A delightfully witty book review appeared in yesterday’s newspaper introducing Penn Jillette’s book God, No! Signs You May Already Be an Atheist and Other Magical Tales. Having just learned of the book I’ve not yet read it, but I am intrigued. Penn Jillette is best known as the talking portion of the magic-debunking duo Penn and Teller. Having forged a career of exposing false claims to the supernatural mystique of stage magic, Penn and Teller delight in bucking the orthodoxy of the guild and showing that anyone clever enough can fool many people into believing what they know can’t be true. They are exploiting, of course, a phenomenon that neuroscientists have been exploring for a number of years: human brains retain belief even in the face of disproving evidence. Many religious believers call it “faith.” According to Hank Gallo, author of the review, Jillette uses his book to endorse atheism as the only real option for a thinking person. The book is generally categorized as humor.
Although Bill Maher’s Religulous makes many good points from a similar perspective, one of the haunting realities poised for religious specialists is almost a chiaroscuro with excessive contrast. It takes no special training to be a religious specialist. That is hard news to hear for those of us who’ve spent over a decade of our lives and thousands of dollars learning the trade. Comedians and others who are famous will impact far more people than this little blog ever will. Rick Perry can call together thousands to pray to pave his way to the White House. Maher and Jillette can poke fun at religious yokels and scholars will sit at their desks ignoring the crude efforts of those who have no training. There is no doubt, however, as to which will reach a wider audience.
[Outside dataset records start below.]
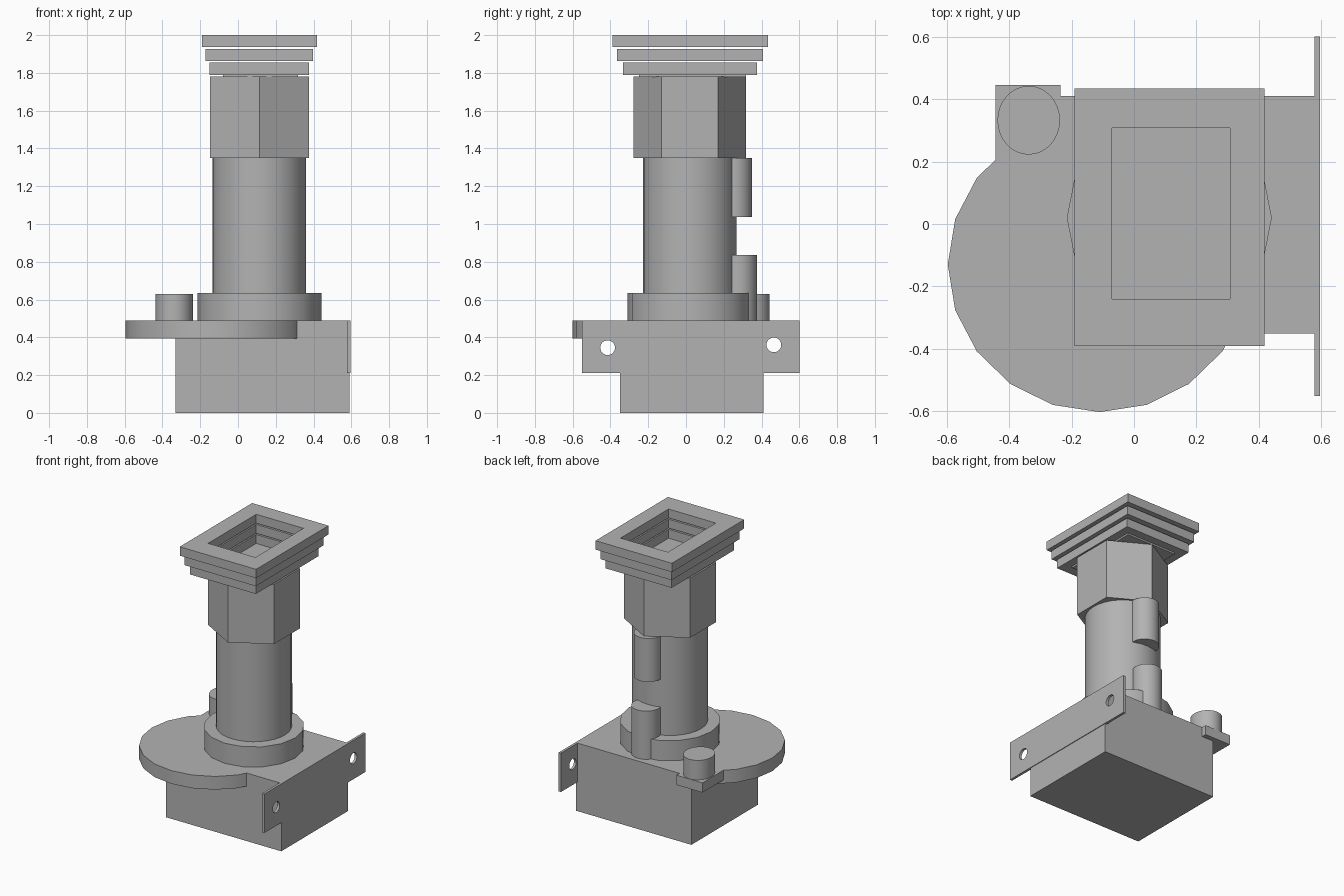
import bpy
import math

default = bpy.data.objects.get("Cube")
if default:
    bpy.data.objects.remove(default, do_unlink=True)

grey = bpy.data.materials.new("plain_grey")
grey.use_nodes = True
colour = (0.45, 0.45, 0.45, 1)
grey.diffuse_color = colour
grey.node_tree.nodes["Principled BSDF"].inputs["Base Color"].default_value = colour


def finish(obj, name):
    obj.name = name
    obj.data.materials.append(grey)
    bpy.ops.object.transform_apply(location=False, rotation=True, scale=True)
    return obj


def box(name, x, y, z):
    """Box from (min, max) spans."""
    centre = [(a + b) / 2 for a, b in (x, y, z)]
    bpy.ops.mesh.primitive_cube_add(size=1, location=centre)
    obj = bpy.context.object
    obj.scale = [b - a for a, b in (x, y, z)]
    return finish(obj, name)


def prism(name, x, y, z, rx, ry, sides, turn=0.0, smooth=True):
    """Upright cylinder or prism over the z span."""
    bpy.ops.mesh.primitive_cylinder_add(vertices=sides, radius=1, depth=z[1] - z[0],
                                        location=(x, y, (z[0] + z[1]) / 2))
    obj = bpy.context.object
    obj.rotation_euler.z = turn
    obj.scale = (rx, ry, 1)
    finish(obj, name)
    if smooth:
        bpy.ops.object.shade_smooth_by_angle(angle=math.radians(35))
    return obj


def cut(target, cutter):
    """Subtract the cutter and discard it."""
    mod = target.modifiers.new("cut", "BOOLEAN")
    mod.operation = "DIFFERENCE"
    mod.solver = "EXACT"
    mod.object = cutter
    bpy.context.view_layer.objects.active = target
    bpy.ops.object.modifier_apply(modifier=mod.name)
    bpy.data.objects.remove(cutter, do_unlink=True)


# Base block with round side disc
TOP = 0.49
box("base_block", (-0.33, 0.59), (-0.35, 0.41), (0, TOP))
prism("side_disc", -0.11, -0.13, (0.395, TOP), 0.486, 0.472, 20)

# Mounting plate with two screw holes
plate = box("mounting_plate", (0.577, 0.595), (-0.55, 0.60), (0.21, TOP))
for y, z in ((-0.415, 0.345), (0.465, 0.36)):
    bpy.ops.mesh.primitive_cylinder_add(vertices=24, radius=0.039, depth=0.2,
                                        location=(0.586, y, z),
                                        rotation=(0, math.pi / 2, 0))
    cut(plate, bpy.context.object)

# Rear tab and its knob
box("rear_tab", (-0.443, -0.236), (0.1, 0.445), (0.42, TOP))
prism("tab_knob", -0.337, 0.332, (TOP, 0.63), 0.1, 0.11, 32)

# Column on its collar
CX, CY = 0.113, 0.02
prism("collar", CX, CY, (TOP, 0.635), 0.328, 0.33, 16)
prism("column", CX, CY, (0.63, 1.35), 0.247, 0.247, 32)
prism("hexagonal_head", CX, CY, (1.35, 1.78), 0.303, 0.298, 6, smooth=False)

# Rear pipes
prism("lower_pipe", 0.122, 0.278, (TOP, 0.837), 0.098, 0.098, 32)
prism("upper_pipe", 0.122, 0.253, (1.037, 1.35), 0.096, 0.096, 32)

# Stepped rectangular frames around a closed floor
hole_x, hole_y = (-0.07, 0.307), (-0.24, 0.307)
frames = (("lower_frame", 0.263, 0.355, 1.79),
          ("middle_frame", 0.284, 0.386, 1.863),
          ("upper_frame", 0.304, 0.412, 1.936))
for name, hx, hy, z in frames:
    frame = box(name, (CX - hx, CX + hx), (0.022 - hy, 0.022 + hy), (z, z + 0.064))
    cut(frame, box("opening_cutter", hole_x, hole_y, (z - 0.1, z + 0.2)))
box("frame_floor", (-0.08, 0.317), (-0.25, 0.317), (1.778, 1.79))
Harry Houdini famously debunked spiritualists in his day. Like Penn and Teller, he was a stage magician who recognized that people could be easily fooled. He was able to expose mediums that scientists and academics of his day failed to uncover. It seems that those with access to the most basic of human desires—the will to believe—gain credibility more readily than an erudite yet obtuse specialist with several odd initials after his or her name and several obscure books to his or her credit. Those in the media have direct access to the mind of the public. If the tent is big enough the whole town will show up for the circus. The truth may be out there, but the minds of the public are won over by those who entertain, not those who bury themselves in dusty tomes and seldom see the light of day. The fact is people want to believe. Until a better alternative is offered, we might prepare ourselves for a long round of Texas Hold’em and a Tea Party or two.